The FBI's Criminal Justice Information Service is considering modernizing the definition of rape, which currently does not include forced anal sex and/or oral sex, vaginal or anal fisting, rape with an object (even if serious injuries result), and other injurious and degrading sexual assaults. As a result of the FBI's outmoded definition of rape, thousands of sexual assaults each year are not documented in the federal government's annual crime report, and as a result, fewer federal, state and local resources are allocated to providing services to rape victims and stopping rapists.
The Feminist Majority Foundation is collaborating with the Women's Law Project in Philadelphia to reach police and sheriff's officials at the local and national level to advocate for changing the FBI's definition. Carol Tracey, executive director of the Women's Law Project, stated, "The public has the right to know about the prevalence of crime and violent crime in our communities, and we know that data drives practices, resources, policies and programs. It's critical that we strive to have accurate information about this."
In response to a survey by the Police Executive Research Forum (PERF), eighty percent of surveyed police departments agreed that the definition should be changed.
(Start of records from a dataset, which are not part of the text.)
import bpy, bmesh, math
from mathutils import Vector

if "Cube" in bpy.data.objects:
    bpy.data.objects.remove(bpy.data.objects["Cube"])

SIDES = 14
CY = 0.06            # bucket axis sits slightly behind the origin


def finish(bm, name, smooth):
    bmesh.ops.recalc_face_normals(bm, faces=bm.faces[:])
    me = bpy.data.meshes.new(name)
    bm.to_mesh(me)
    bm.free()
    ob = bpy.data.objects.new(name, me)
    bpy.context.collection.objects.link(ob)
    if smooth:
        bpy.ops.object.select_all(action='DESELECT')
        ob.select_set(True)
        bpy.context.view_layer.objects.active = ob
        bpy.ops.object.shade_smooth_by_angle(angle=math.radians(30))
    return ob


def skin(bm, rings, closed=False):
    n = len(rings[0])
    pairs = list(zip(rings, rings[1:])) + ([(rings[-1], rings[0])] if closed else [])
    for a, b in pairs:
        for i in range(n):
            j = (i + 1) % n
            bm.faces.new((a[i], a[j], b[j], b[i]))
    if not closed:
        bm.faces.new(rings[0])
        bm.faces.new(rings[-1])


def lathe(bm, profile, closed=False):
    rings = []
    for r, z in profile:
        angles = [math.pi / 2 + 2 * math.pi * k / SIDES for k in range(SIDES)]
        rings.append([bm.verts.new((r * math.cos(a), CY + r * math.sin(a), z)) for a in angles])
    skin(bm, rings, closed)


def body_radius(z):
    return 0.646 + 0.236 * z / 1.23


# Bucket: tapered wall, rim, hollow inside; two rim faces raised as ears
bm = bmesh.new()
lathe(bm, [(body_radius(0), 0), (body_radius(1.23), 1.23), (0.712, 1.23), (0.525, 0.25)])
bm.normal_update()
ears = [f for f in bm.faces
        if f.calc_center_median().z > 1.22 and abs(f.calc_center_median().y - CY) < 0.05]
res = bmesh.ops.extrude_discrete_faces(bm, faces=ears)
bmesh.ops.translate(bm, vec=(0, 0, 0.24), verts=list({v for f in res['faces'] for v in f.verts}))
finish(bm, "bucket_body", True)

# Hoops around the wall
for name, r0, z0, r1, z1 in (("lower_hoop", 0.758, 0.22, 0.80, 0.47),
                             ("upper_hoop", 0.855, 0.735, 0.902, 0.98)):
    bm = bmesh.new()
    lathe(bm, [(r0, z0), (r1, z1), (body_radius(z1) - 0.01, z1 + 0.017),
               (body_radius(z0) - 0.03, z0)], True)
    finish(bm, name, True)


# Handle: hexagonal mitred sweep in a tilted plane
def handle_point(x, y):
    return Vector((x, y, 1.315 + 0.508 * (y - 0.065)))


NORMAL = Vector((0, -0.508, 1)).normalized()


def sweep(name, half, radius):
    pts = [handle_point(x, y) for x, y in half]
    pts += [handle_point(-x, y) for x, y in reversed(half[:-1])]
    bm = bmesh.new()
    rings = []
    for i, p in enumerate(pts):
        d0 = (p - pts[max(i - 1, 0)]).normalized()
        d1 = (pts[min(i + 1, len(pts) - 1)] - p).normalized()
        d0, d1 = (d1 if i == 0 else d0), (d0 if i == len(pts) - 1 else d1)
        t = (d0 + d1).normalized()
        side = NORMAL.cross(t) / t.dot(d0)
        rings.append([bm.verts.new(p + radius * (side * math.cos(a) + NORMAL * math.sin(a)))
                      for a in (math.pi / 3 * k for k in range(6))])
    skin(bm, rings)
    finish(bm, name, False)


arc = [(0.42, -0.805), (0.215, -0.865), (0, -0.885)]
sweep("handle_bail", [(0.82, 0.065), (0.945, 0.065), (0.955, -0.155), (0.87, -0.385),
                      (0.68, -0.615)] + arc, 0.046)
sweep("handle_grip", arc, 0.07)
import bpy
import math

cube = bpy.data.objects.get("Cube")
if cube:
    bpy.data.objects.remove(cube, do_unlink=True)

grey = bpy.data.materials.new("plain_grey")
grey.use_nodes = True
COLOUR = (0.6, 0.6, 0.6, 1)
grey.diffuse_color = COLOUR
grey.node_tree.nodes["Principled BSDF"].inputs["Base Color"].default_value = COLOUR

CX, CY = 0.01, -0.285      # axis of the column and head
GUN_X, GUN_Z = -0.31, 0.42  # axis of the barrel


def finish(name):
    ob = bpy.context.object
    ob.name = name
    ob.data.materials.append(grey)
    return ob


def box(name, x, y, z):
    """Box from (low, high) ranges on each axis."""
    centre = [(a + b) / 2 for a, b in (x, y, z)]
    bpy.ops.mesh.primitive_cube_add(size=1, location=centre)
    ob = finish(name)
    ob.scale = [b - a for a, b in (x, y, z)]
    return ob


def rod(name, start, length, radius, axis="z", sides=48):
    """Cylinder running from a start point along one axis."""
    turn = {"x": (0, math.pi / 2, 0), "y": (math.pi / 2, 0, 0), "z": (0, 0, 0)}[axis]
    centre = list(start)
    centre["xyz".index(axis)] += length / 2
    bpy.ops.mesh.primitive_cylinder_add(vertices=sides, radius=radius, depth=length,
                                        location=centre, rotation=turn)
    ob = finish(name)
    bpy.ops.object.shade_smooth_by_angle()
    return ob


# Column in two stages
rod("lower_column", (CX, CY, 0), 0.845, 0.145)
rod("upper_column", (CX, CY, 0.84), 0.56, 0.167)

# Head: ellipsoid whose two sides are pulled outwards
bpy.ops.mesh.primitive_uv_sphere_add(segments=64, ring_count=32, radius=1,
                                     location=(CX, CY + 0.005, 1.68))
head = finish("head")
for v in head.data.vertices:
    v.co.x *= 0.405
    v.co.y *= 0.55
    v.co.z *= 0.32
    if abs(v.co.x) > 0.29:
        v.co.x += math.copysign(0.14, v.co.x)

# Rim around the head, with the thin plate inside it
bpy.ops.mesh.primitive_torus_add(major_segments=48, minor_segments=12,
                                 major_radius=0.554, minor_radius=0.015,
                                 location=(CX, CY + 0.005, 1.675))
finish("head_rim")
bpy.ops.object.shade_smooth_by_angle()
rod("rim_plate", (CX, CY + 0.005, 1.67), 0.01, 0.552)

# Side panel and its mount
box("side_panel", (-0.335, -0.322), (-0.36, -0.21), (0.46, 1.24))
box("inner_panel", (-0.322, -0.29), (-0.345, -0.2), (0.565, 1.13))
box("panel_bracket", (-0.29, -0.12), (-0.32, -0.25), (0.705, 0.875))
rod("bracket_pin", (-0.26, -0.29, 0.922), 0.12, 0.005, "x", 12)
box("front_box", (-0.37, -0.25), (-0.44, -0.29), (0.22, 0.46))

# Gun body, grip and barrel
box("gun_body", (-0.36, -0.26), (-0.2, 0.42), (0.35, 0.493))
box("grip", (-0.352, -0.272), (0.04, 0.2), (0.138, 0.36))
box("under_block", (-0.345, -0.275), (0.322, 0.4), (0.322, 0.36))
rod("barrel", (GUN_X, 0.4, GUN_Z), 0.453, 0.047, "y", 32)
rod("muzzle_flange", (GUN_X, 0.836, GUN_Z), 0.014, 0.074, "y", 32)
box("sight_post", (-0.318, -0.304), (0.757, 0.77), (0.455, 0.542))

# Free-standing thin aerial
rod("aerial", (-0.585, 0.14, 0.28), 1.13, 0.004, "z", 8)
In addition, at the PERF meeting on September 23, an FBI representative announced that the FBI agrees that a change is needed and will be considered at the FBI subcommittee meeting to be held in mid-October.
Media Resources: Feminist Majority Foundation email 9/29/11; New York Times 9/28/11; Feminist Daily Newswire 9/14/10
11/24/2014 The City of Louisville Has Overwhelmingly Approved a CEDAW Resolution - The city of Louisville, Kentucky approved a resolution that will use the UN Convention on the Elimination of All Forms of Discrimination Against Women (CEDAW) as a framework for all future policy aimed at ending gender-based discrimination.
Councilwoman Tina Ward-Pugh introduced the resolution, which passed overwhelmingly on November 6. . . .
11/21/2014 Fifth Circuit Court Refuses to Reconsider Ruling Blocking Mississippi TRAP Law - The full US Court of Appeals for the Fifth Circuit on Thursday refused to reconsider a panel decision blocking enforcement of a Mississippi law that threatened to close the last remaining abortion clinic in the state.
In July, a panel of the Fifth Circuit Court of Appeals upheld a preliminary injunction against a Mississippi TRAP (Targeted Regulation of Abortion Providers) law requiring abortion providers to obtain admitting privileges at local hospitals. . . .